**What needs to be done:** Can you write out every line from the start of the records below through the line containing "rings = [outer]", leaving out any pictures?

**Records from a collection:**
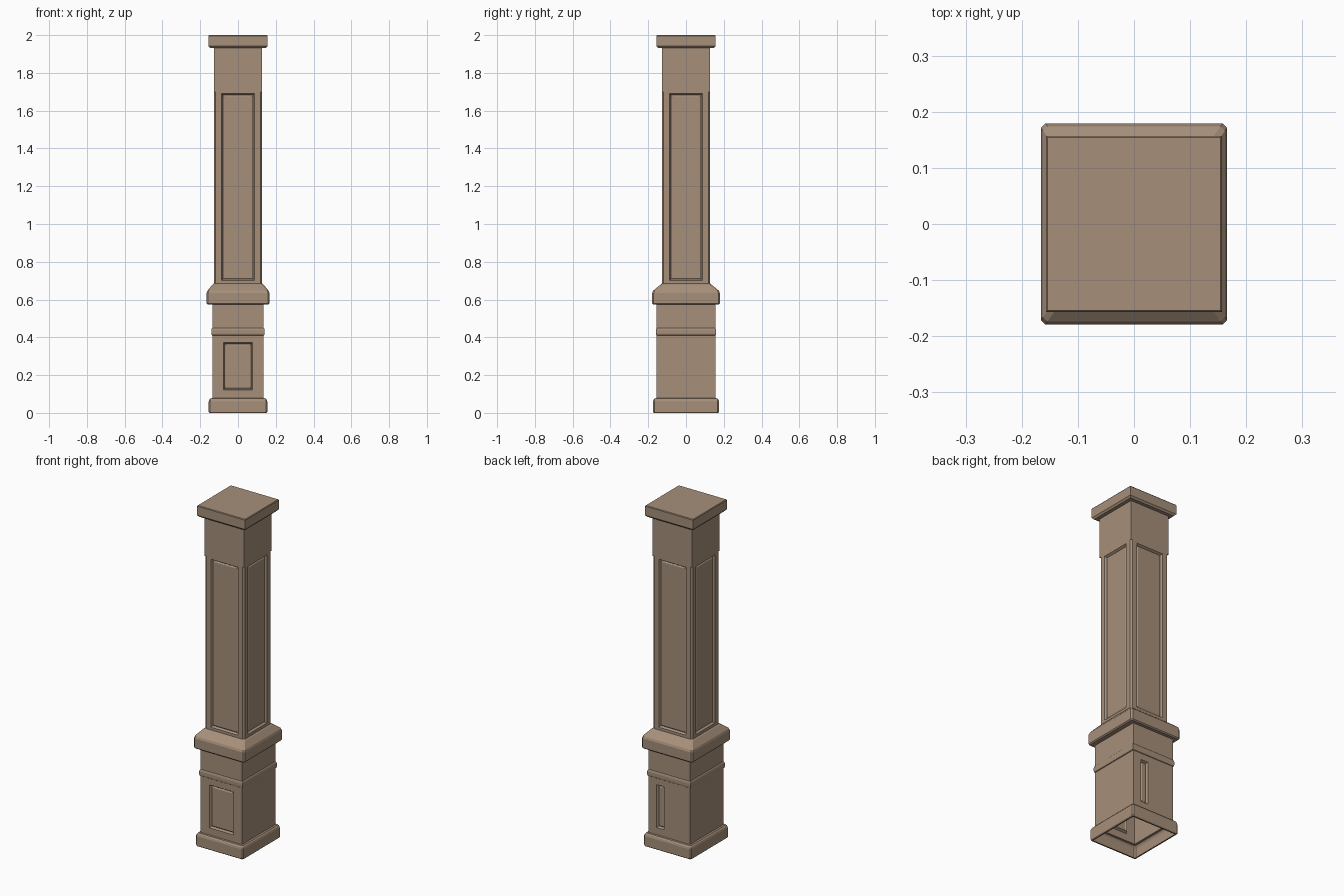
import bpy, bmesh
from mathutils import Vector

if "Cube" in bpy.data.objects:
    bpy.data.objects.remove(bpy.data.objects["Cube"])

wood = bpy.data.materials.new("tan paint")
wood.diffuse_color = (0.38, 0.275, 0.195, 1)
wood.use_nodes = True
wood.node_tree.nodes["Principled BSDF"].inputs["Base Color"].default_value = wood.diffuse_color


def ring(bm, hx, hy, z, c):
    """Rectangle ring, with corners cut by c when c > 0; edge 0 is the front."""
    pts = []
    for sx, sy, first in ((-1, -1, 'y'), (1, -1, 'x'), (1, 1, 'y'), (-1, 1, 'x')):
        a = (sx * hx, sy * (hy - c))
        b = (sx * (hx - c), sy * hy)
        if c == 0:
            pts.append((sx * hx, sy * hy))
        else:
            pts += [a, b] if first == 'y' else [b, a]
    return [bm.verts.new((x, y, z)) for x, y in pts]


def panel(bm, face, u0, u1, z0, z1, bevel, depth):
    """Replace a flat vertical face by a frame with a recessed panel."""
    n = face.normal.copy()
    ax = 0 if abs(n.y) > abs(n.x) else 1
    mid = face.calc_center_median()
    outer = list(face.verts)
    rings = [outer]
    for inset, d in ((0, 0), (bevel * 0.5, depth), (bevel, depth * 0.6)):
        r = []
        for v in outer:
            p = v.co.copy()
            p[ax] = u1 - inset if v.co[ax] > mid[ax] else u0 + inset
            p.z = z1 - inset if v.co.z > mid.z else z0 + inset
            r.append(bm.verts.new(p - n * d))
        rings.append(r)
    bm.faces.remove(face)
    for a, b in zip(rings, rings[1:]):
        for i in range(4):
            j = (i + 1) % 4
            bm.faces.new((a[i], a[j], b[j], b[i]))
    bm.faces.new(rings[-1])


def part(name, rows, top=False, panels=()):
    """Loft rows of (half x, half y, z, corner cut) into an open shell."""
    bm = bmesh.new()
    rs = [ring(bm, *r) for r in rows]
    for a, b in zip(rs, rs[1:]):
        n = len(a)
        for i in range(n):
            j = (i + 1) % n
            bm.faces.new((a[i], a[j], b[j], b[i]))
    if top:
        bm.faces.new(rs[-1])
    bm.normal_update()
    for normal, args in panels:
        d = Vector(normal)
        zc = (args[2] + args[3]) / 2
        f = next(f for f in bm.faces if f.normal.dot(d) > 0.99
                 and min(v.co.z for v in f.verts) < zc < max(v.co.z for v in f.verts))
        panel(bm, f, *args)
    me = bpy.data.meshes.new(name)
    bm.to_mesh(me)
    bm.free()
    me.materials.append(wood)
    ob = bpy.data.objects.new(name, me)
    bpy.context.scene.collection.objects.link(ob)
    return ob


PX, PY = 0.135, 0.155   # plinth half sizes
S = 0.128               # shaft half size

# hollow base moulding, open underneath
part("base_moulding", [
    (0.143, 0.163, 0.0, 0.004), (0.151, 0.171, 0.0, 0.006), (0.155, 0.175, 0.006, 0.007),
    (0.155, 0.175, 0.06, 0.007), (0.152, 0.172, 0.07, 0.006),
    (0.146, 0.166, 0.077, 0.004), (PX, PY, 0.078, 0.001)])

# plinth with a wide front panel and a narrow back panel
part("plinth", [(PX, PY, 0.078, 0), (PX, PY, 0.41, 0)], panels=[
    ((0, -1, 0), (-0.078, 0.078, 0.12, 0.373, 0.015, 0.012)),
    ((0, 1, 0), (0.035, 0.083, 0.12, 0.373, 0.015, 0.012))])

# rounded band and plain neck
part("plinth_band", [
    (PX, PY, 0.41, 0), (PX + 0.004, PY + 0.003, 0.412, 0), (PX + 0.006, PY + 0.005, 0.42, 0),
    (PX + 0.006, PY + 0.005, 0.438, 0), (PX + 0.004, PY + 0.003, 0.446, 0),
    (PX, PY, 0.45, 0), (PX, PY, 0.574, 0)])

# sloped collar between plinth and shaft
part("collar", [
    (PX, PY, 0.574, 0.001), (0.160, 0.173, 0.574, 0.006), (0.166, 0.179, 0.58, 0.008),
    (0.166, 0.179, 0.635, 0.008), (0.162, 0.174, 0.647, 0.008),
    (0.136, 0.136, 0.678, 0.008), (S, S, 0.684, 0.01)])

# shaft with cut corners and four long panels
long_panel = (-0.088, 0.088, 0.70, 1.69, 0.015, 0.012)
part("shaft", [(S, S, 0.684, 0.01), (S, S, 1.70, 0.01)],
     panels=[(d, long_panel) for d in ((0, -1, 0), (0, 1, 0), (1, 0, 0), (-1, 0, 0))])

# plain square upper shaft, then the cap
part("upper_shaft", [(S - 0.008, S - 0.008, 1.70, 0), (S, S, 1.70, 0), (S, S, 1.932, 0)])
part("cap", [
    (S, S, 1.932, 0), (0.148, 0.148, 1.932, 0), (0.157, 0.157, 1.942, 0),
    (0.157, 0.157, 1.996, 0), (0.154, 0.154, 2.0, 0)], top=True)
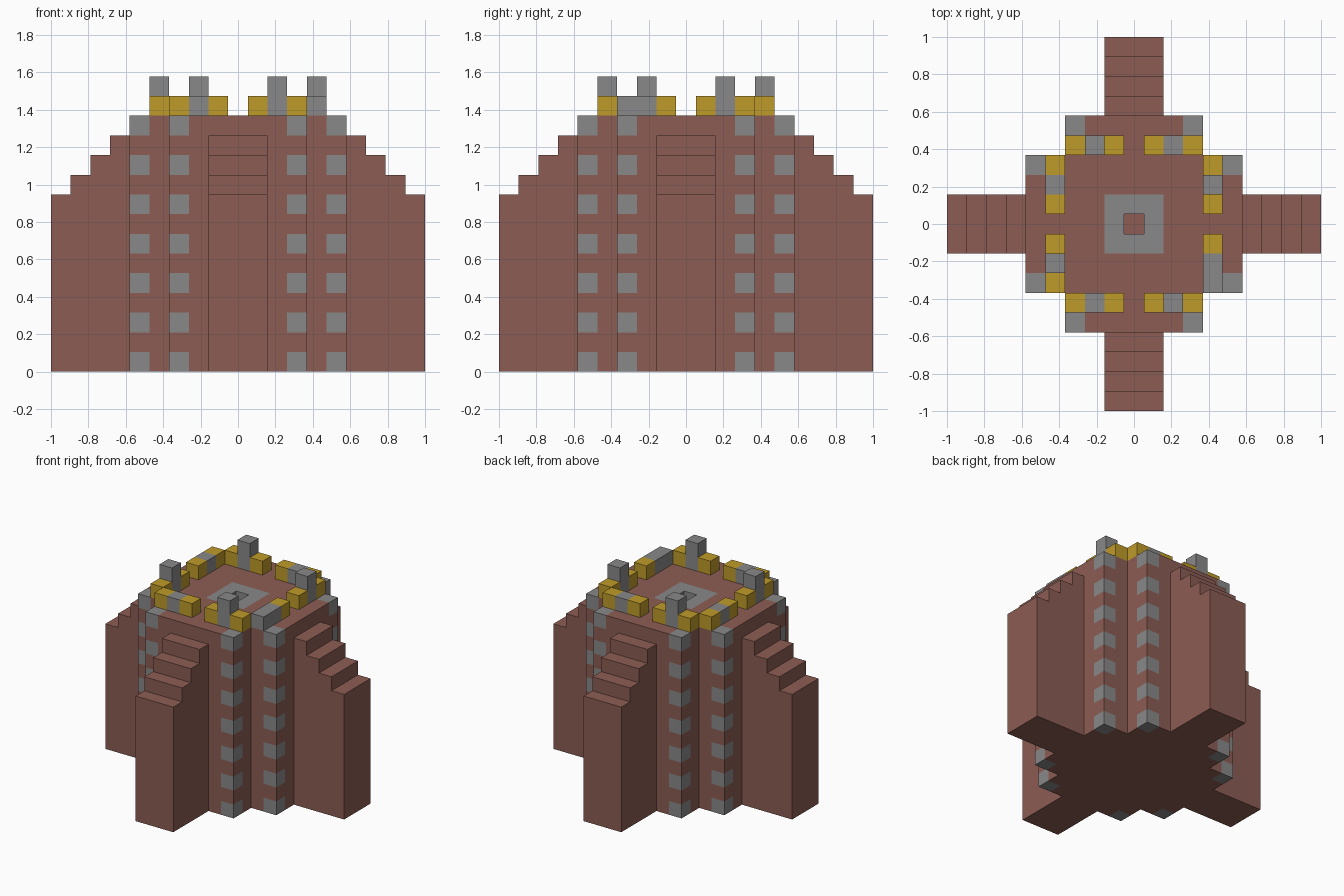
import bpy
import bmesh
from math import radians
from mathutils import Matrix, Vector

U = 2 / 19      # one block
TOP = 13        # roof height in blocks

if "Cube" in bpy.data.objects:
    bpy.data.objects.remove(bpy.data.objects["Cube"])


def material(name, rgb):
    m = bpy.data.materials.new(name)
    m.use_nodes = True
    m.diffuse_color = (*rgb, 1)
    m.node_tree.nodes["Principled BSDF"].inputs["Base Color"].default_value = (*rgb, 1)
    return m


BROWN = material("brown_brick", (0.262, 0.110, 0.087))
GREY = material("grey_stone", (0.250, 0.250, 0.250))
GOLD = material("gold", (0.520, 0.330, 0.023))


def finish(bm, name, mats, turn=0):
    """Turn about z by quarter turns, scale blocks to units, make the object."""
    bmesh.ops.recalc_face_normals(bm, faces=bm.faces)
    bm.transform(Matrix.Rotation(radians(90 * turn), 4, "Z") @ Matrix.Scale(U, 4))
    mesh = bpy.data.meshes.new(name)
    bm.to_mesh(mesh)
    bm.free()
    for m in mats:
        mesh.materials.append(m)
    obj = bpy.data.objects.new(name, mesh)
    bpy.context.collection.objects.link(obj)
    return obj


def block(name, x, y, height, mat, turn):
    """Block column standing on the roof."""
    bm = bmesh.new()
    place = Matrix.Translation((x, y, TOP + height / 2)) @ Matrix.Diagonal((1, 1, height, 1))
    bmesh.ops.create_cube(bm, size=1, matrix=place)
    finish(bm, name, [mat], turn)


# Tower: cross-shaped plan raised to the roof, cut into courses
bm = bmesh.new()
bmesh.ops.create_grid(bm, x_segments=11, y_segments=11, size=5.5)
corners = [f for f in bm.faces
           if min(abs(c) for c in f.calc_center_median().xy) > 3.5]
bmesh.ops.delete(bm, geom=corners, context="FACES")
raised = bmesh.ops.extrude_face_region(bm, geom=bm.faces[:])["geom"]
bmesh.ops.translate(bm, vec=(0, 0, TOP),
                    verts=[v for v in raised if isinstance(v, bmesh.types.BMVert)])
for z in range(1, TOP):
    bmesh.ops.bisect_plane(bm, geom=bm.verts[:] + bm.edges[:] + bm.faces[:],
                           plane_co=(0, 0, z), plane_no=(0, 0, 1))
bmesh.ops.recalc_face_normals(bm, faces=bm.faces)

# Square pit in the middle of the roof
pit = [f for f in bm.faces if f.calc_center_median().z > TOP - 0.1
       and f.calc_center_median().xy.length < 0.1]
bmesh.ops.inset_individual(bm, faces=pit, thickness=0, depth=-1)

# Grey corner stones on every other course, grey rim round the pit
bm.normal_update()
for f in bm.faces:
    c = f.calc_center_median() - f.normal * 0.25
    near, far = sorted((abs(c.x), abs(c.y)))
    corner_stone = far > 4.5 and near > 2.5 and int(c.z) % 2 == 0
    rim = c.z > TOP - 1 and far < 1.5
    f.material_index = int(corner_stone or rim)
finish(bm, "tower", [BROWN, GREY])

# Stepped buttresses, one on each side
for turn, side in enumerate(("front", "left", "back", "right")):
    outline = [(5.5, 0), (9.5, 0)]
    for i in range(4):
        outline += [(9.5 - i, 9 + i), (8.5 - i, 9 + i)]
    bm = bmesh.new()
    profile = bm.faces.new([bm.verts.new((-1.5, -y, z)) for y, z in outline])
    swept = bmesh.ops.extrude_face_region(bm, geom=[profile])["geom"]
    bmesh.ops.translate(bm, vec=Vector((3, 0, 0)),
                        verts=[v for v in swept if isinstance(v, bmesh.types.BMVert)])
    finish(bm, side + "_buttress", [BROWN], turn)

    # Parapet: gold and grey blocks with one taller grey post
    for x in (-3, -2, -1, 1, 2, 3):
        plain = abs(x) == 2 or (side == "left" and x == -3)
        height = 2 if x == 2 else 1
        kind = "post" if height == 2 else "parapet_block"
        block(f"{side}_{kind}", x, -4, height, GREY if plain else GOLD, turn)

**Completed exercise:**
import bpy, bmesh
from mathutils import Vector

if "Cube" in bpy.data.objects:
    bpy.data.objects.remove(bpy.data.objects["Cube"])

wood = bpy.data.materials.new("tan paint")
wood.diffuse_color = (0.38, 0.275, 0.195, 1)
wood.use_nodes = True
wood.node_tree.nodes["Principled BSDF"].inputs["Base Color"].default_value = wood.diffuse_color


def ring(bm, hx, hy, z, c):
    """Rectangle ring, with corners cut by c when c > 0; edge 0 is the front."""
    pts = []
    for sx, sy, first in ((-1, -1, 'y'), (1, -1, 'x'), (1, 1, 'y'), (-1, 1, 'x')):
        a = (sx * hx, sy * (hy - c))
        b = (sx * (hx - c), sy * hy)
        if c == 0:
            pts.append((sx * hx, sy * hy))
        else:
            pts += [a, b] if first == 'y' else [b, a]
    return [bm.verts.new((x, y, z)) for x, y in pts]


def panel(bm, face, u0, u1, z0, z1, bevel, depth):
    """Replace a flat vertical face by a frame with a recessed panel."""
    n = face.normal.copy()
    ax = 0 if abs(n.y) > abs(n.x) else 1
    mid = face.calc_center_median()
    outer = list(face.verts)
    rings = [outer]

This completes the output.